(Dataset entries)
'''

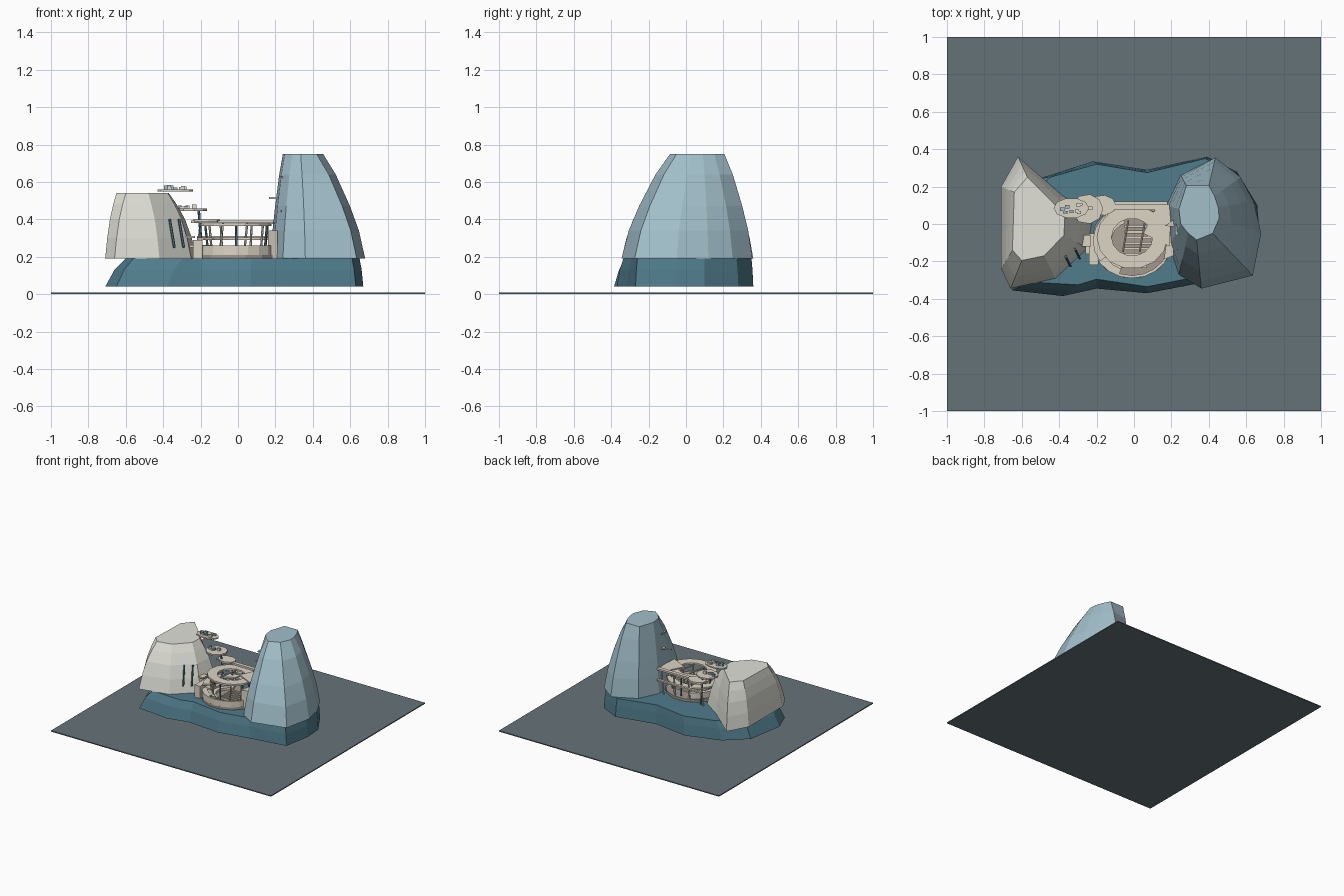
import bpy, bmesh, math, random
from mathutils import Vector

if "Cube" in bpy.data.objects:
    bpy.data.objects.remove(bpy.data.objects["Cube"])
random.seed(4)

def mat(name, c):
    m = bpy.data.materials.new(name)
    m.diffuse_color = (*c, 1)
    m.use_nodes = True
    m.node_tree.nodes["Principled BSDF"].inputs["Base Color"].default_value = m.diffuse_color
    return m

SLATE = mat("slate", (0.13, 0.17, 0.19))
TEAL = mat("teal", (0.08, 0.20, 0.26))
BLUE = mat("pale_blue", (0.36, 0.52, 0.59))
STONE = mat("pale_stone", (0.75, 0.75, 0.69))
CREAM = mat("cream", (0.72, 0.66, 0.56))
TAUPE = mat("taupe", (0.36, 0.31, 0.27))

def finish(name, bm, m):
    bmesh.ops.recalc_face_normals(bm, faces=bm.faces)
    me = bpy.data.meshes.new(name)
    bm.to_mesh(me)
    bm.free()
    me.materials.append(m)
    ob = bpy.data.objects.new(name, me)
    bpy.context.collection.objects.link(ob)
    return ob

def loft(name, low, high, levels, m):
    """Rings between a low and a high outline; levels = (z, blend)."""
    bm = bmesh.new()
    rings = []
    for z, t in levels:
        rings.append([bm.verts.new((a[0] + (b[0] - a[0]) * t, a[1] + (b[1] - a[1]) * t, z))
                      for a, b in zip(low, high)])
    n = len(low)
    for r, s in zip(rings, rings[1:]):
        for i in range(n):
            j = (i + 1) % n
            bm.faces.new((r[i], r[j], s[j], s[i]))
    bm.faces.new(rings[0])
    bm.faces.new(rings[-1])
    return finish(name, bm, m)

def slab(name, pts, z, h, m=CREAM):
    return loft(name, pts, pts, ((z, 0), (z + h, 1)), m)

def box(name, x0, x1, y0, y1, z0, z1, m=CREAM):
    return slab(name, [(x0, y0), (x1, y0), (x1, y1), (x0, y1)], z0, z1 - z0, m)

def oval(cx, cy, rx, ry, n=12):
    return [(cx + rx * math.cos(2 * math.pi * i / n), cy + ry * math.sin(2 * math.pi * i / n))
            for i in range(n)]

def arc_deck(name, c, outer, inner, z, h, a0=0, a1=360, n=14, m=CREAM):
    """Flat ring or part ring with square edges."""
    bm = bmesh.new()
    full = a1 - a0 >= 360
    secs = []
    for i in range(n if full else n + 1):
        a = math.radians(a0 + (a1 - a0) * i / n)
        secs.append([bm.verts.new((c[0] + r[0] * math.cos(a), c[1] + r[1] * math.sin(a), zz))
                     for r, zz in ((outer, z), (outer, z + h), (inner, z + h), (inner, z))])
    for s, t in zip(secs, secs[1:] + ([secs[0]] if full else [])):
        for k in range(4):
            bm.faces.new((s[k], s[(k + 1) % 4], t[(k + 1) % 4], t[k]))
    if not full:
        bm.faces.new(secs[0])
        bm.faces.new(secs[-1])
    return finish(name, bm, m)

def post(name, a, b, r=0.006, m=CREAM):
    a, b = Vector(a), Vector(b)
    bm = bmesh.new()
    bmesh.ops.create_cone(bm, cap_ends=True, segments=6, radius1=r, radius2=r, depth=(b - a).length)
    ob = finish(name, bm, m)
    ob.rotation_mode = 'QUATERNION'
    ob.rotation_quaternion = (b - a).to_track_quat('Z', 'Y')
    ob.location = (a + b) / 2

# Water sheet and island base
box("water_sheet", -1, 1, -1, 1, 0, 0.008, SLATE)
base_low = [(-.71, -.2), (-.65, -.355), (-.38, -.385), (-.2, -.345), (.07, -.37), (.33, -.32), (.63, -.27),
            (.67, -.05), (.66, .1), (.55, .28), (.39, .36), (.07, .29), (-.22, .335), (-.5, .245), (-.66, .1)]
base_high = [(-.6, -.2), (-.56, -.31), (-.3, -.325), (-.2, -.295), (.07, -.335), (.3, -.29), (.61, -.26),
             (.65, -.05), (.645, .1), (.54, .27), (.38, .35), (.07, .275), (-.2, .32), (-.45, .25), (-.58, .1)]
loft("island_base", base_low, base_high, ((.04, 0), (.13, .45), (.19, 1)), TEAL)

# Two faceted rock towers
left_low = [(-.71, -.24), (-.66, -.345), (-.42, -.29), (-.25, -.13), (-.22, .04), (-.38, .15), (-.62, .36), (-.71, .2)]
left_high = [(-.65, -.14), (-.6, -.195), (-.48, -.17), (-.375, -.06), (-.37, .03), (-.42, .1), (-.57, .25), (-.64, .17)]
loft("left_rock", left_low, left_high, ((.19, 0), (.3, .18), (.4, .42), (.48, .72), (.54, 1)), STONE)
right_low = [(.19, -.12), (.24, -.27), (.36, -.345), (.635, -.275), (.68, -.05), (.64, .12), (.57, .25),
             (.435, .355), (.25, .26), (.175, .1)]
right_high = [(.25, 0), (.29, -.05), (.335, -.085), (.42, -.05), (.455, .03), (.45, .09), (.43, .15),
              (.40, .205), (.28, .205), (.24, .08)]
loft("right_rock", right_low, right_high, ((.19, 0), (.34, .15), (.47, .36), (.64, .7), (.75, 1)), BLUE)

# Arena floor with stepped seating
slab("arena_floor", oval(-.01, -.09, .22, .2, 14), .19, .02, TAUPE)
for i in range(3):
    r = .2 - .03 * i
    arc_deck("seat_row", (-.01, -.09), (r, r - .01), (r - .03, r - .04), .21, .05 - .015 * i, 110, 250, 8)
for i in range(6):
    box("stage_slat", -.05, .1, -.17 + .03 * i, -.155 + .03 * i, .21, .222)
arc_deck("front_parapet", (-.01, -.09), (.215, .2), (.2, .185), .21, .05, 200, 340, 8)
box("front_step", -.07, .07, -.235, -.215, .21, .23)

# Decks stacked between the rocks
arc_deck("lower_gallery", (-.01, -.09), (.21, .19), (.15, .13), .29, .012, 30, 215, 10)
arc_deck("ring_deck", (-.01, -.07), (.19, .17), (.11, .1), .365, .014)
box("back_bridge", -.25, .19, .075, .105, .38, .394)
box("back_beam", -.22, .18, .1, .12, .3, .312)
box("left_landing", -.33, -.23, -.12, -.06, .3, .312)
box("left_low_landing", -.26, -.14, -.16, -.09, .25, .262)
box("left_wall", -.24, -.19, -.22, -.05, .19, .29)
slab("right_wing", [(.05, -.05), (.19, -.12), (.2, .09), (.12, .09)], .375, .012)
slab("right_wall", [(.16, -.19), (.21, -.17), (.22, -.04), (.18, -.05)], .19, .15)
for x in (-.06, .03):
    post("inner_rib", (x, -.15, .372), (x + .03, .02, .372), .006)

# Terraces on the left rock, each with small cabins
slab("middle_terrace", oval(-.25, .08, .085, .08, 9), .445, .012)
slab("west_terrace", oval(-.17, .1, .075, .055, 9), .385, .014)
slab("top_terrace", oval(-.335, .085, .095, .055, 10), .55, .01)
for cx, cy, z, n, w in ((-.335, .085, .56, 9, .055), (-.27, .08, .457, 6, .045)):
    for i in range(n):
        x = cx + w * random.uniform(-1, 1)
        y = cy + .028 * random.uniform(-1, 1)
        s = random.uniform(.008, .013)
        box("cabin", x - s, x + s, y - s * .7, y + s * .7, z, z + random.uniform(.01, .024),
            BLUE if i % 2 else STONE)

# Leaning posts under the decks
for i in range(12):
    a = 2 * math.pi * i / 12
    x, y = -.01 + .165 * math.cos(a), -.07 + .145 * math.sin(a)
    post("deck_post", (x * .9, y, .2), (x, y, .37), .006, TEAL if i % 3 == 0 else CREAM)
for x in (-.2, -.08, .05, .16):
    post("bridge_post", (x - .02, .09, .19), (x, .09, .385), .006, CREAM)
post("terrace_post", (-.19, .08, .19), (-.21, .08, .45), .007, TEAL)

# Dark slits on the left rock, and ledges on the right rock
for x, y in ((-.35, -.21), (-.30, -.17)):
    post("window_slit", (x + .01, y - .015, .25), (x - .015, y + .035, .4), .007, TEAL)
box("upper_ledge", .22, .3, -.06, .0, .62, .63, BLUE)
post("ledge_strut", (.245, -.04, .59), (.245, -.04, .63), .004, BLUE)
slab("lower_ledge", [(.165, -.01), (.26, -.02), (.25, .05)], .51, .01, CREAM)
slab("foot_ledge", [(.23, -.14), (.3, -.12), (.25, -.06)], .44, .01, CREAM)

'''

**What to work on**. Start with the line above that contains "(-.57, .25), (-.64, .17)]" and end with the line that contains "# Terraces on". Write out those lines exactly, and only those.

**Response area**.
left_high = [(-.65, -.14), (-.6, -.195), (-.48, -.17), (-.375, -.06), (-.37, .03), (-.42, .1), (-.57, .25), (-.64, .17)]
loft("left_rock", left_low, left_high, ((.19, 0), (.3, .18), (.4, .42), (.48, .72), (.54, 1)), STONE)
right_low = [(.19, -.12), (.24, -.27), (.36, -.345), (.635, -.275), (.68, -.05), (.64, .12), (.57, .25),
             (.435, .355), (.25, .26), (.175, .1)]
right_high = [(.25, 0), (.29, -.05), (.335, -.085), (.42, -.05), (.455, .03), (.45, .09), (.43, .15),
              (.40, .205), (.28, .205), (.24, .08)]
loft("right_rock", right_low, right_high, ((.19, 0), (.34, .15), (.47, .36), (.64, .7), (.75, 1)), BLUE)

# Arena floor with stepped seating
slab("arena_floor", oval(-.01, -.09, .22, .2, 14), .19, .02, TAUPE)
for i in range(3):
    r = .2 - .03 * i
    arc_deck("seat_row", (-.01, -.09), (r, r - .01), (r - .03, r - .04), .21, .05 - .015 * i, 110, 250, 8)
for i in range(6):
    box("stage_slat", -.05, .1, -.17 + .03 * i, -.155 + .03 * i, .21, .222)
arc_deck("front_parapet", (-.01, -.09), (.215, .2), (.2, .185), .21, .05, 200, 340, 8)
box("front_step", -.07, .07, -.235, -.215, .21, .23)

# Decks stacked between the rocks
arc_deck("lower_gallery", (-.01, -.09), (.21, .19), (.15, .13), .29, .012, 30, 215, 10)
arc_deck("ring_deck", (-.01, -.07), (.19, .17), (.11, .1), .365, .014)
box("back_bridge", -.25, .19, .075, .105, .38, .394)
box("back_beam", -.22, .18, .1, .12, .3, .312)
box("left_landing", -.33, -.23, -.12, -.06, .3, .312)
box("left_low_landing", -.26, -.14, -.16, -.09, .25, .262)
box("left_wall", -.24, -.19, -.22, -.05, .19, .29)
slab("right_wing", [(.05, -.05), (.19, -.12), (.2, .09), (.12, .09)], .375, .012)
slab("right_wall", [(.16, -.19), (.21, -.17), (.22, -.04), (.18, -.05)], .19, .15)
for x in (-.06, .03):
    post("inner_rib", (x, -.15, .372), (x + .03, .02, .372), .006)

# Terraces on the left rock, each with small cabins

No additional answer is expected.